- _EXTRACTED MATERIAL_
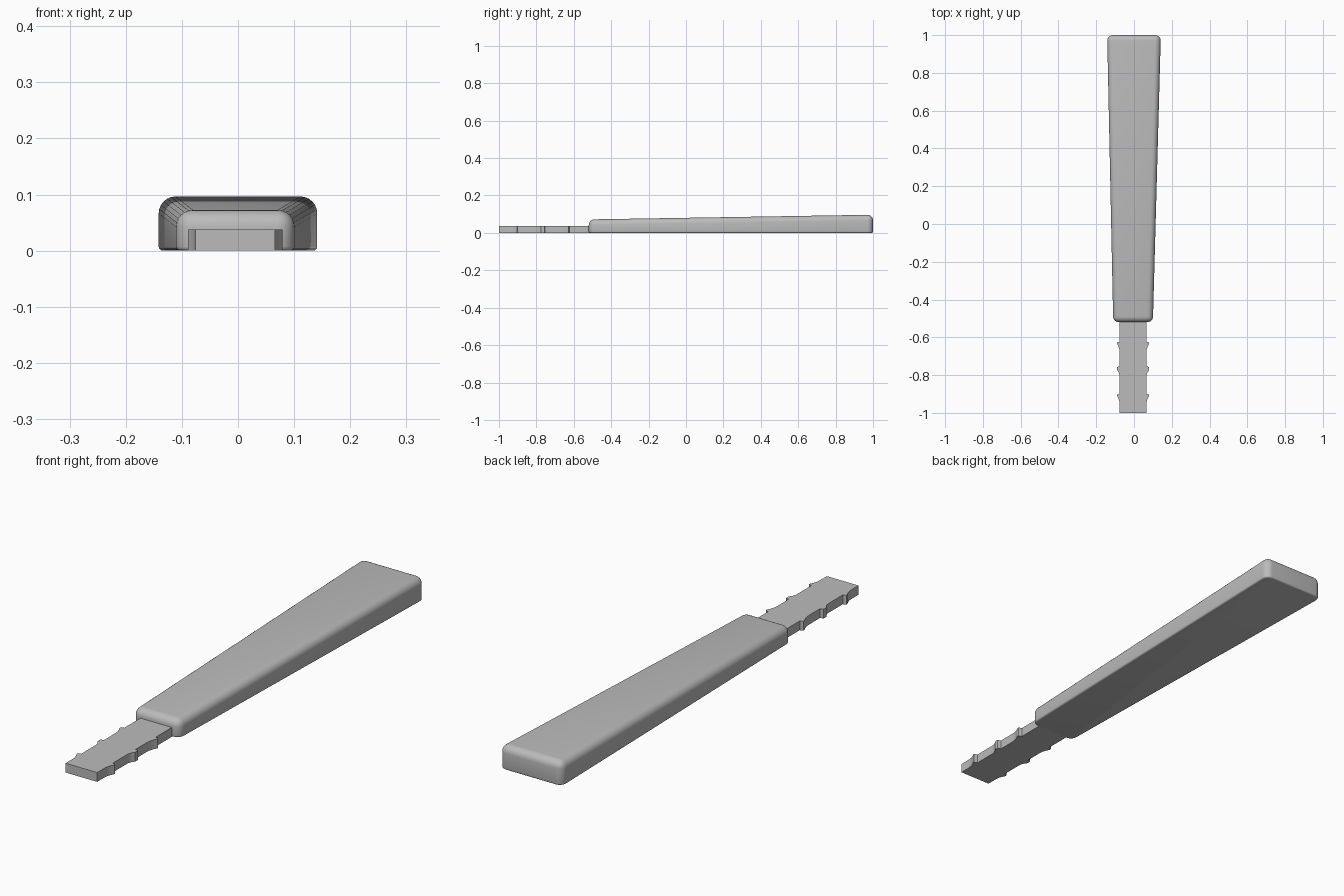
import bpy, bmesh, math

cube = bpy.data.objects.get("Cube")
if cube:
    bpy.data.objects.remove(cube, do_unlink=True)

grey = bpy.data.materials.new("plain_grey")
grey.use_nodes = True
GREY = (0.5, 0.5, 0.5, 1)
grey.diffuse_color = GREY
grey.node_tree.nodes["Principled BSDF"].inputs["Base Color"].default_value = GREY


def finish(name, bm, angle):
    bmesh.ops.recalc_face_normals(bm, faces=bm.faces)
    mesh = bpy.data.meshes.new(name)
    bm.to_mesh(mesh)
    bm.free()
    mesh.materials.append(grey)
    obj = bpy.data.objects.new(name, mesh)
    bpy.context.collection.objects.link(obj)
    bpy.ops.object.select_all(action="DESELECT")
    obj.select_set(True)
    bpy.context.view_layer.objects.active = obj
    bpy.ops.object.shade_smooth_by_angle(angle=math.radians(angle))


def bevel(bm, edges, width, segments):
    bmesh.ops.bevel(bm, geom=edges, offset=width, segments=segments,
                    profile=0.5, affect="EDGES", clamp_overlap=True)


# Handle: box tapered in width and height, then rounded
bm = bmesh.new()
bmesh.ops.create_cube(bm, size=2)
for v in bm.verts:
    back = v.co.y > 0
    half, height, centre = (0.142, 0.097, 0) if back else (0.105, 0.072, -0.005)
    v.co = (centre + v.co.x * half, 1 if back else -0.52, height if v.co.z > 0 else 0)
upper = [e for e in bm.edges if max(v.co.z for v in e.verts) > 0.01]
bevel(bm, upper, 0.03, 6)
lower = [e for e in bm.edges if all(abs(v.co.z) < 1e-5 for v in e.verts)]
bevel(bm, lower, 0.007, 3)
finish("handle", bm, 35)

# Tang: flat bar whose sides carry swept barbs with a steep rear step
HALF, BARB, CENTRE = 0.071, 0.0135, -0.005
side = [(HALF, -1)]
for tip, land, sweep in ((-0.91, 0.006, 0.045), (-0.775, 0.018, 0.03), (-0.635, 0.008, 0.045)):
    for i in range(6):
        t = i / 5
        side.append((HALF + BARB * t ** 2, tip - sweep * (1 - t)))
    side.append((HALF + BARB, tip + land))
    side.append((HALF, tip + land + 0.004))
side.append((HALF, -0.48))
outline = side + [(-x, y) for x, y in reversed(side)]

bm = bmesh.new()
base = bm.faces.new([bm.verts.new((x + CENTRE, y, 0)) for x, y in outline])
top = bmesh.ops.extrude_face_region(bm, geom=[base])["geom"]
bmesh.ops.translate(bm, vec=(0, 0, 0.038),
                    verts=[g for g in top if isinstance(g, bmesh.types.BMVert)])
finish("tang", bm, 25)
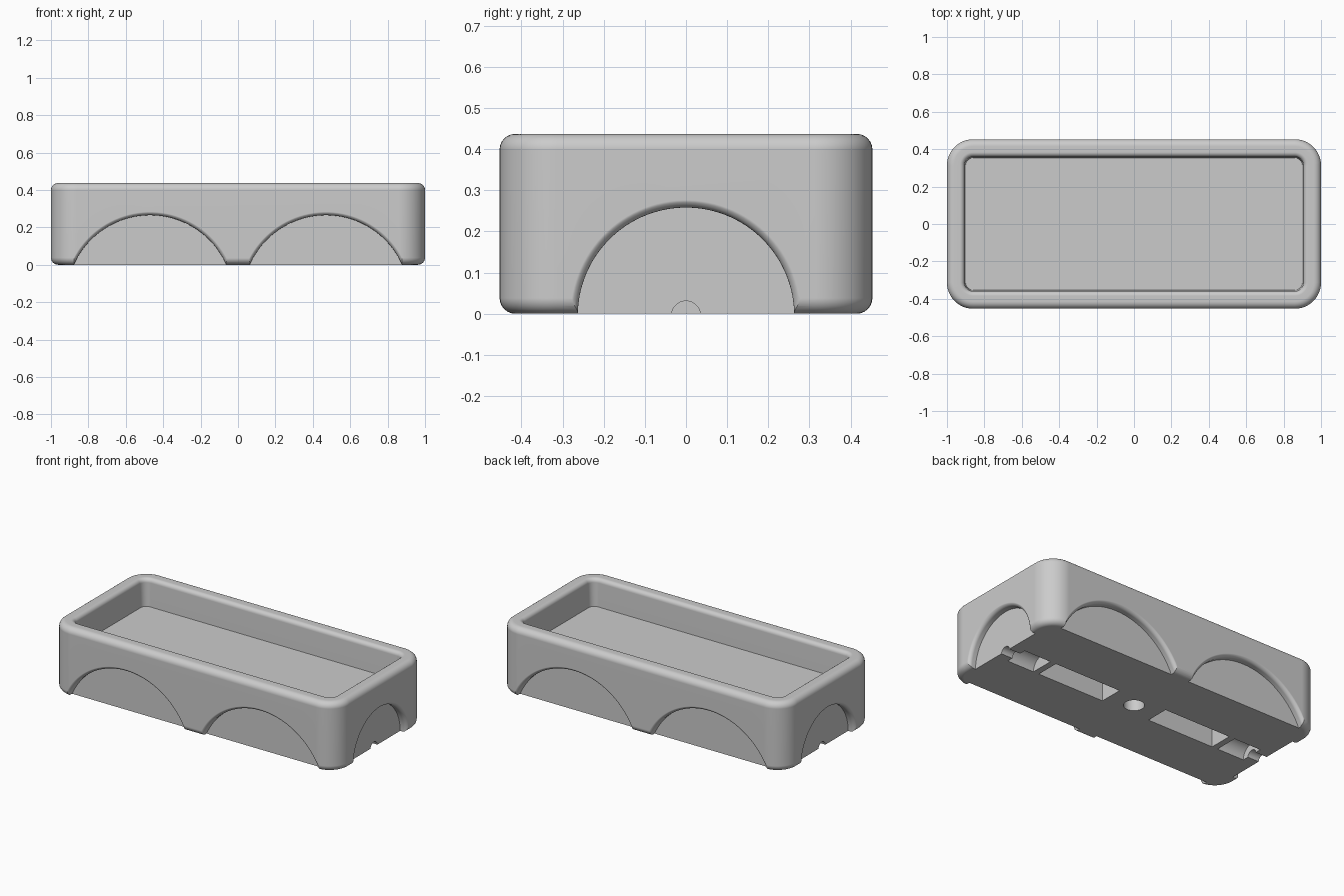
import bpy, bmesh, math

cube = bpy.data.objects.get("Cube")
if cube:
    bpy.data.objects.remove(cube, do_unlink=True)

HX, HY, HZ = 1.0, 0.453, 0.437   # half length, half width, height
CORNER = 0.14                    # plan corner radius
FLOOR = 0.264                    # tray floor height

grey = bpy.data.materials.new("plain grey")
grey.use_nodes = True
grey.diffuse_color = (0.6, 0.6, 0.6, 1)
grey.node_tree.nodes["Principled BSDF"].inputs["Base Color"].default_value = grey.diffuse_color


def loft(name, rings):
    """Skin a stack of equal closed rings and cap both ends."""
    bm = bmesh.new()
    loops = [[bm.verts.new(p) for p in ring] for ring in rings]
    n = len(loops[0])
    for a, b in zip(loops, loops[1:]):
        for i in range(n):
            j = (i + 1) % n
            bm.faces.new((a[i], a[j], b[j], b[i]))
    bm.faces.new(loops[0][::-1])
    bm.faces.new(loops[-1])
    bmesh.ops.recalc_face_normals(bm, faces=bm.faces)
    mesh = bpy.data.meshes.new(name)
    bm.to_mesh(mesh)
    bm.free()
    mesh.materials.append(grey)
    obj = bpy.data.objects.new(name, mesh)
    bpy.context.collection.objects.link(obj)
    return obj


def plan_ring(inset, z, steps=12):
    """Rounded rectangle in plan, inset from the outer wall."""
    r = CORNER - inset
    pts = []
    for k, (sx, sy) in enumerate(((1, 1), (-1, 1), (-1, -1), (1, -1))):
        for i in range(steps + 1):
            a = math.pi / 2 * (k + i / steps)
            pts.append((sx * (HX - CORNER) + r * math.cos(a),
                        sy * (HY - CORNER) + r * math.sin(a), z))
    return pts


def fillet(steps=6):
    """Sine and cosine pairs along a quarter turn."""
    return [(math.sin(math.pi / 2 * i / steps), math.cos(math.pi / 2 * i / steps))
            for i in range(steps + 1)]


# Body and tray cavity: one skin running up the outside, over the rim and down inside
R_OUT, R_IN, WALL = 0.038, 0.025, 0.094
profile = [(R_OUT * (1 - s), R_OUT * (1 - c)) for s, c in fillet()]
profile += [(R_OUT * (1 - c), HZ - R_OUT * (1 - s)) for s, c in fillet()]
profile += [(WALL - R_IN * (1 - s), HZ - R_IN * (1 - c)) for s, c in fillet()]
profile.append((WALL + 0.006, FLOOR))
body = loft("tray_body", [plan_ring(o, z) for o, z in profile])

cutters = []


def axis_cylinder(name, axis, sections, across, height, count):
    """Lofted round cutter along x, y or z; sections are (position, radius)."""
    rings = []
    for d, r in sections:
        ring = []
        for i in range(count):
            a = 2 * math.pi * (i + 0.5) / count
            u, v = across + r * math.cos(a), height + r * math.sin(a)
            ring.append({"x": (d, u, v), "y": (u, d, v), "z": (u, v, d)}[axis])
        rings.append(ring)
    cutters.append(loft(name, rings))


def box(name, x0, x1, half_y, top):
    cutters.append(loft(name, [[(x0, -half_y, z), (x1, -half_y, z),
                                (x1, half_y, z), (x0, half_y, z)] for z in (-0.1, top)]))


def arch(name, axis, side, inner, outer, radius, across, height):
    """Arched recess whose outer lip flares into a rounded edge."""
    f = 0.025
    sections = [(side * inner, radius)]
    sections += [(side * (outer + 0.001 - f + f * s), radius + f * (1 - c)) for s, c in fillet()]
    sections.append((side * (outer + 0.1), radius + f))
    axis_cylinder(name, axis, sections, across, height, 112)


for side in (-1, 1):
    # Two arches on each long side, one on each end
    for x in (-0.47, 0.47):
        arch("long_side_arch", "y", side, HY - 0.05, HY, 0.446, x, -0.181)
    arch("end_arch", "x", side, HX - 0.05, HX, 0.263, 0, -0.005)
    # Underside slots, half round end pockets and narrow channels
    box("underside_slot", side * 0.17, side * 0.64, 0.075, 0.18)
    axis_cylinder("end_pocket", "x", [(side * 0.68, 0.075), (side * 0.87, 0.075)], 0, 0, 40)
    axis_cylinder("end_channel", "x", [(side * 0.8, 0.035), (side * 1.1, 0.035)], 0, -0.004, 32)

# Round hole in the middle of the underside
axis_cylinder("centre_hole", "z", [(-0.1, 0.06), (0.18, 0.06)], 0, 0, 40)

# Carve the body
bpy.context.view_layer.objects.active = body
body.select_set(True)
for cutter in cutters:
    cutter.hide_render = True
    mod = body.modifiers.new("carve", "BOOLEAN")
    mod.operation = "DIFFERENCE"
    mod.solver = "EXACT"
    mod.object = cutter
    bpy.ops.object.modifier_apply(modifier=mod.name)
for cutter in cutters:
    bpy.data.objects.remove(cutter, do_unlink=True)

bpy.ops.object.shade_smooth_by_angle(angle=math.radians(32))
normals = body.modifiers.new("even_shading", "WEIGHTED_NORMAL")
normals.keep_sharp = True
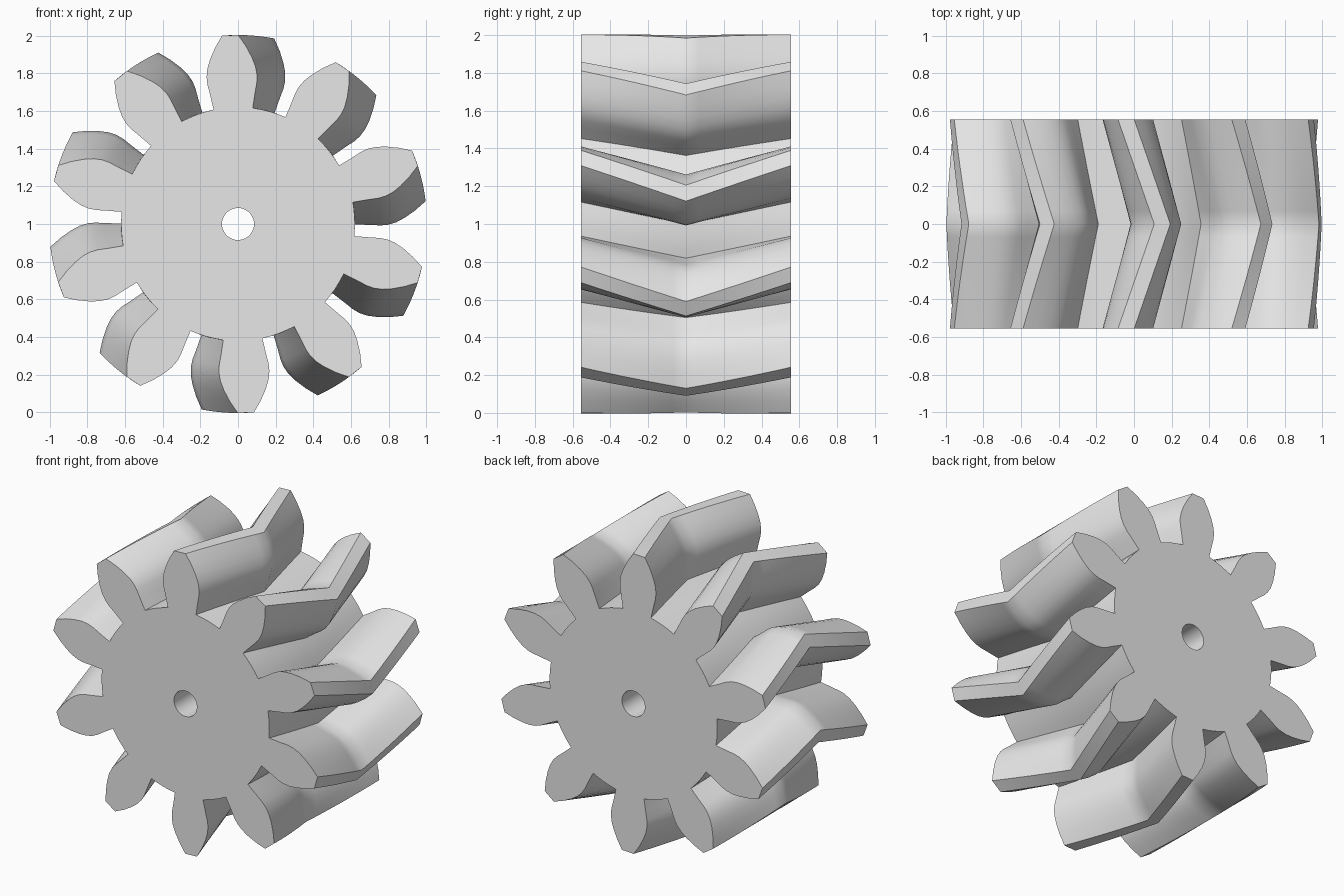
import bpy
import bmesh
from math import sin, cos, pi, radians

if "Cube" in bpy.data.objects:
    bpy.data.objects.remove(bpy.data.objects["Cube"], do_unlink=True)

TEETH = 10
PITCH = 2 * pi / TEETH
HALF_WIDTH = 0.555
TWIST = radians(11)          # herringbone turn from each end to the middle
FIRST = radians(92.4)        # direction of the top tooth on the front face
ROOT_R, BORE_R = 0.62, 0.085
ROOT_POINTS = 5
LAYERS = 16

# Tooth flank: (radius along the tooth axis, half thickness)
FLANK = [(0.612, 0.104), (0.69, 0.119), (0.745, 0.131), (0.785, 0.134),
         (0.83, 0.128), (0.88, 0.111), (0.94, 0.082), (1.002, 0.043)]

# Grey metal
steel = bpy.data.materials.new("grey metal")
steel.use_nodes = True
GREY = (0.8, 0.8, 0.8, 1)
steel.diffuse_color = GREY
steel.node_tree.nodes["Principled BSDF"].inputs["Base Color"].default_value = GREY


def tooth_outline(angle):
    """Flank points up one side of a tooth and down the other, then the root arc."""
    side_a = [(r, -w) for r, w in FLANK]
    side_b = [(r, w) for r, w in reversed(FLANK)]
    pts = [(r * cos(angle) - w * sin(angle), r * sin(angle) + w * cos(angle))
           for r, w in side_a + side_b]
    base = FLANK[0][1] / ROOT_R
    for k in range(1, ROOT_POINTS - 1):
        a = angle + base + (PITCH - 2 * base) * k / (ROOT_POINTS - 1)
        pts.append((ROOT_R * cos(a), ROOT_R * sin(a)))
    return pts


def ring(bm, points, y, turn):
    c, s = cos(turn), sin(turn)
    return [bm.verts.new((x * c - z * s, y, x * s + z * c + 1)) for x, z in points]


def skin(bm, a, b):
    n = len(a)
    for i in range(n):
        j = (i + 1) % n
        bm.faces.new((a[i], a[j], b[j], b[i]))


outline = [p for t in range(TEETH) for p in tooth_outline(FIRST + t * PITCH)]
per_tooth = len(outline) // TEETH
flank_points = 2 * len(FLANK)
bore_count = TEETH * ROOT_POINTS
bore_step = 2 * pi / bore_count
bore_start = FIRST + PITCH / 2 - (ROOT_POINTS // 2) * bore_step
bore = [(BORE_R * cos(bore_start + k * bore_step), BORE_R * sin(bore_start + k * bore_step))
        for k in range(bore_count)]

bm = bmesh.new()

# Toothed outer wall, twisting to the middle and back
outer = []
for k in range(LAYERS + 1):
    t = 2 * k / LAYERS - 1
    outer.append(ring(bm, outline, t * HALF_WIDTH, -TWIST * (1 - abs(t))))
for a, b in zip(outer, outer[1:]):
    skin(bm, a, b)

# Straight bore and flat end faces
bores = [ring(bm, bore, y, 0) for y in (-HALF_WIDTH, HALF_WIDTH)]
skin(bm, bores[1], bores[0])
for edge, hole in zip((outer[0], outer[-1]), bores):
    base_ring = []
    for t in range(TEETH):
        start = t * per_tooth
        bm.faces.new(edge[start:start + flank_points])
        root = [start + flank_points - 1 + k for k in range(ROOT_POINTS)]
        base_ring += [edge[i % len(edge)] for i in root]
    skin(bm, base_ring, hole)

bmesh.ops.recalc_face_normals(bm, faces=bm.faces)
mesh = bpy.data.meshes.new("herringbone_gear")
bm.to_mesh(mesh)
bm.free()
mesh.materials.append(steel)
gear = bpy.data.objects.new("herringbone_gear", mesh)
bpy.context.collection.objects.link(gear)

# Smooth flanks with crisp tips, roots and rims
bpy.ops.object.select_all(action="DESELECT")
gear.select_set(True)
bpy.context.view_layer.objects.active = gear
bpy.ops.object.shade_smooth_by_angle(angle=radians(42))
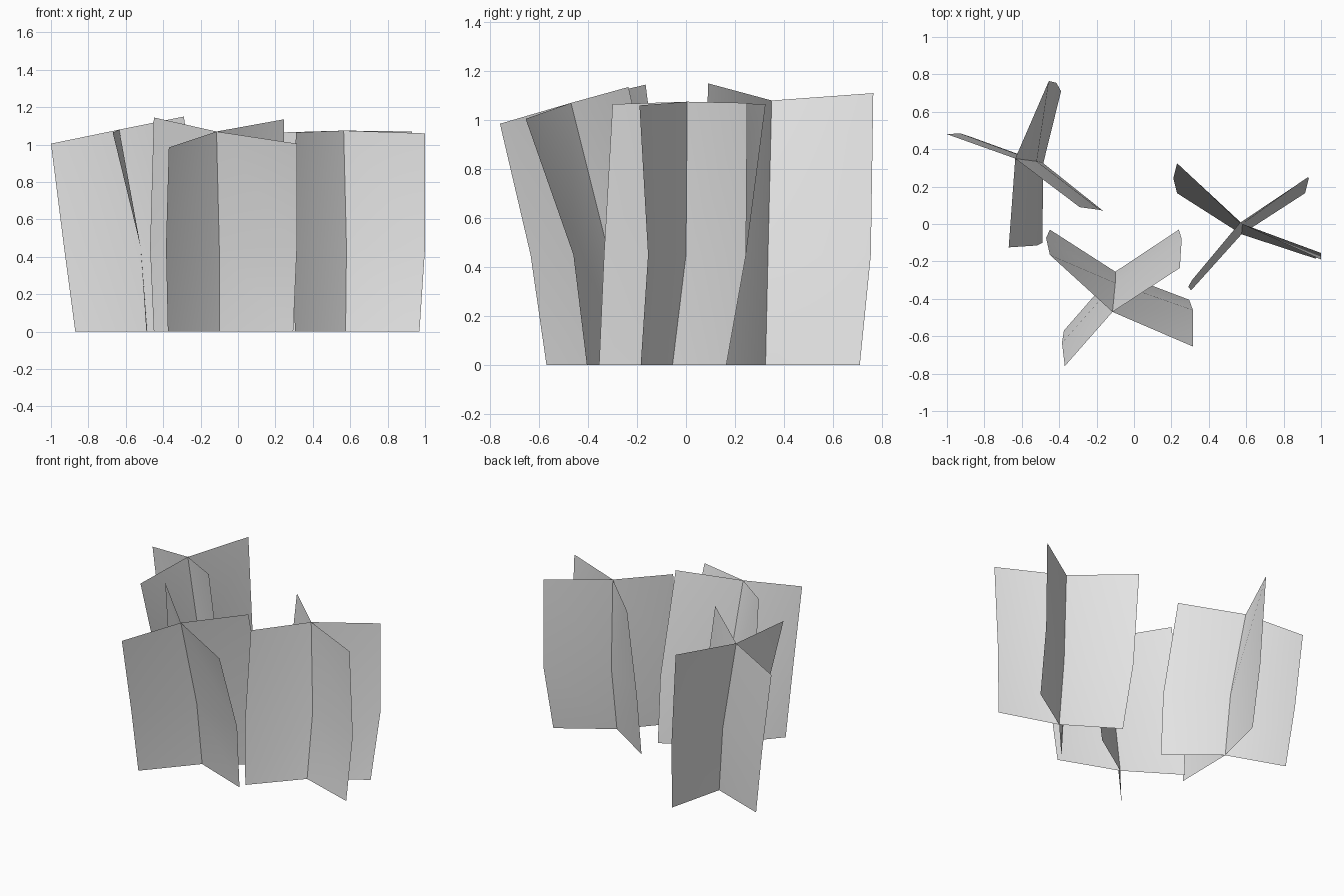
import bpy

# Remove the default object if the scene has it
default_object = bpy.data.objects.get("Cube")
if default_object:
    bpy.data.objects.remove(default_object, do_unlink=True)

FOLD_HEIGHT = 0.45  # height at which every blade bends


def flat_material(name, colour):
    material = bpy.data.materials.new(name)
    material.use_nodes = True
    material.diffuse_color = colour
    shader = next(node for node in material.node_tree.nodes
                  if node.type == 'BSDF_PRINCIPLED')
    shader.inputs["Base Color"].default_value = colour
    return material


def edge(ground, fold, tip):
    """Upright edge of a blade: ground and fold points (x, y), tip (x, y, z)."""
    return [(*ground, 0), (*fold, FOLD_HEIGHT), tip]


def crossing_sheet(name, first_edge, stem, last_edge, material):
    """Thin bent sheet that runs from one outer edge through the stem to the other."""
    columns = [first_edge, stem, last_edge]
    rows = len(stem)
    points = [point for column in columns for point in column]
    faces = []
    for column in range(len(columns) - 1):
        for row in range(rows - 1):
            corner = column * rows + row
            faces.append((corner, corner + rows, corner + rows + 1, corner + 1))
    mesh = bpy.data.meshes.new(name)
    mesh.from_pydata(points, [], faces)
    mesh.materials.append(material)
    mesh.shade_smooth()
    sheet = bpy.data.objects.new(name, mesh)
    bpy.context.scene.collection.objects.link(sheet)
    return sheet


def clump(name, stem, front_left, back_right, front_right, back_left, material):
    """Two leaning sheets crossed along a shared stem line."""
    crossing_sheet(name + "_sheet_one", front_left, stem, back_right, material)
    crossing_sheet(name + "_sheet_two", front_right, stem, back_left, material)


grey = flat_material("pale grey", (0.8, 0.8, 0.8, 1))

# Front clump, leaning forwards
clump(
    "front_clump",
    stem=edge((-.10, -.255), (-.10, -.315), (-.115, -.47, 1.07)),
    front_left=edge((-.375, -.57), (-.385, -.635), (-.37, -.76, .985)),
    back_right=edge((.24, -.03), (.255, -.08), (.245, -.235, 1.135)),
    front_right=edge((.295, -.405), (.315, -.46), (.315, -.655, 1.005)),
    back_left=edge((-.45, -.03), (-.47, -.075), (-.45, -.165, 1.145)),
    material=grey,
)

# Rear clump, leaning sideways
clump(
    "rear_clump",
    stem=edge((-.485, .325), (-.52, .335), (-.635, .35, 1.08)),
    front_left=edge((-.49, -.10), (-.52, -.115), (-.67, -.125, 1.065)),
    back_right=edge((-.39, .71), (-.415, .755), (-.455, .765, 1.11)),
    front_right=edge((-.165, .07), (-.18, .075), (-.29, .09, 1.15)),
    back_left=edge((-.87, .465), (-.93, .485), (-1, .48, 1.005)),
    material=grey,
)

# Side clump, leaning slightly backwards
clump(
    "side_clump",
    stem=edge((.575, -.055), (.58, 0), (.565, .005, 1.075)),
    front_left=edge((.305, -.355), (.29, -.335), (.31, -.3, 1.065)),
    back_right=edge((.915, .165), (.935, .245), (.93, .25, 1.07)),
    front_right=edge((.97, -.185), (1, -.155), (1, -.19, 1.06)),
    back_left=edge((.23, .165), (.21, .245), (.23, .325, 1.065)),
    material=grey,
)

- _AIM OF THE TASK_
Output the lines, exactly: the first line of the entries above, every line after it, and the line with "side.append((HALF, -0.48))" as the last. No pictures.

- _SOLUTION BELOW_
import bpy, bmesh, math

cube = bpy.data.objects.get("Cube")
if cube:
    bpy.data.objects.remove(cube, do_unlink=True)

grey = bpy.data.materials.new("plain_grey")
grey.use_nodes = True
GREY = (0.5, 0.5, 0.5, 1)
grey.diffuse_color = GREY
grey.node_tree.nodes["Principled BSDF"].inputs["Base Color"].default_value = GREY


def finish(name, bm, angle):
    bmesh.ops.recalc_face_normals(bm, faces=bm.faces)
    mesh = bpy.data.meshes.new(name)
    bm.to_mesh(mesh)
    bm.free()
    mesh.materials.append(grey)
    obj = bpy.data.objects.new(name, mesh)
    bpy.context.collection.objects.link(obj)
    bpy.ops.object.select_all(action="DESELECT")
    obj.select_set(True)
    bpy.context.view_layer.objects.active = obj
    bpy.ops.object.shade_smooth_by_angle(angle=math.radians(angle))


def bevel(bm, edges, width, segments):
    bmesh.ops.bevel(bm, geom=edges, offset=width, segments=segments,
                    profile=0.5, affect="EDGES", clamp_overlap=True)


# Handle: box tapered in width and height, then rounded
bm = bmesh.new()
bmesh.ops.create_cube(bm, size=2)
for v in bm.verts:
    back = v.co.y > 0
    half, height, centre = (0.142, 0.097, 0) if back else (0.105, 0.072, -0.005)
    v.co = (centre + v.co.x * half, 1 if back else -0.52, height if v.co.z > 0 else 0)
upper = [e for e in bm.edges if max(v.co.z for v in e.verts) > 0.01]
bevel(bm, upper, 0.03, 6)
lower = [e for e in bm.edges if all(abs(v.co.z) < 1e-5 for v in e.verts)]
bevel(bm, lower, 0.007, 3)
finish("handle", bm, 35)

# Tang: flat bar whose sides carry swept barbs with a steep rear step
HALF, BARB, CENTRE = 0.071, 0.0135, -0.005
side = [(HALF, -1)]
for tip, land, sweep in ((-0.91, 0.006, 0.045), (-0.775, 0.018, 0.03), (-0.635, 0.008, 0.045)):
    for i in range(6):
        t = i / 5
        side.append((HALF + BARB * t ** 2, tip - sweep * (1 - t)))
    side.append((HALF + BARB, tip + land))
    side.append((HALF, tip + land + 0.004))
side.append((HALF, -0.48))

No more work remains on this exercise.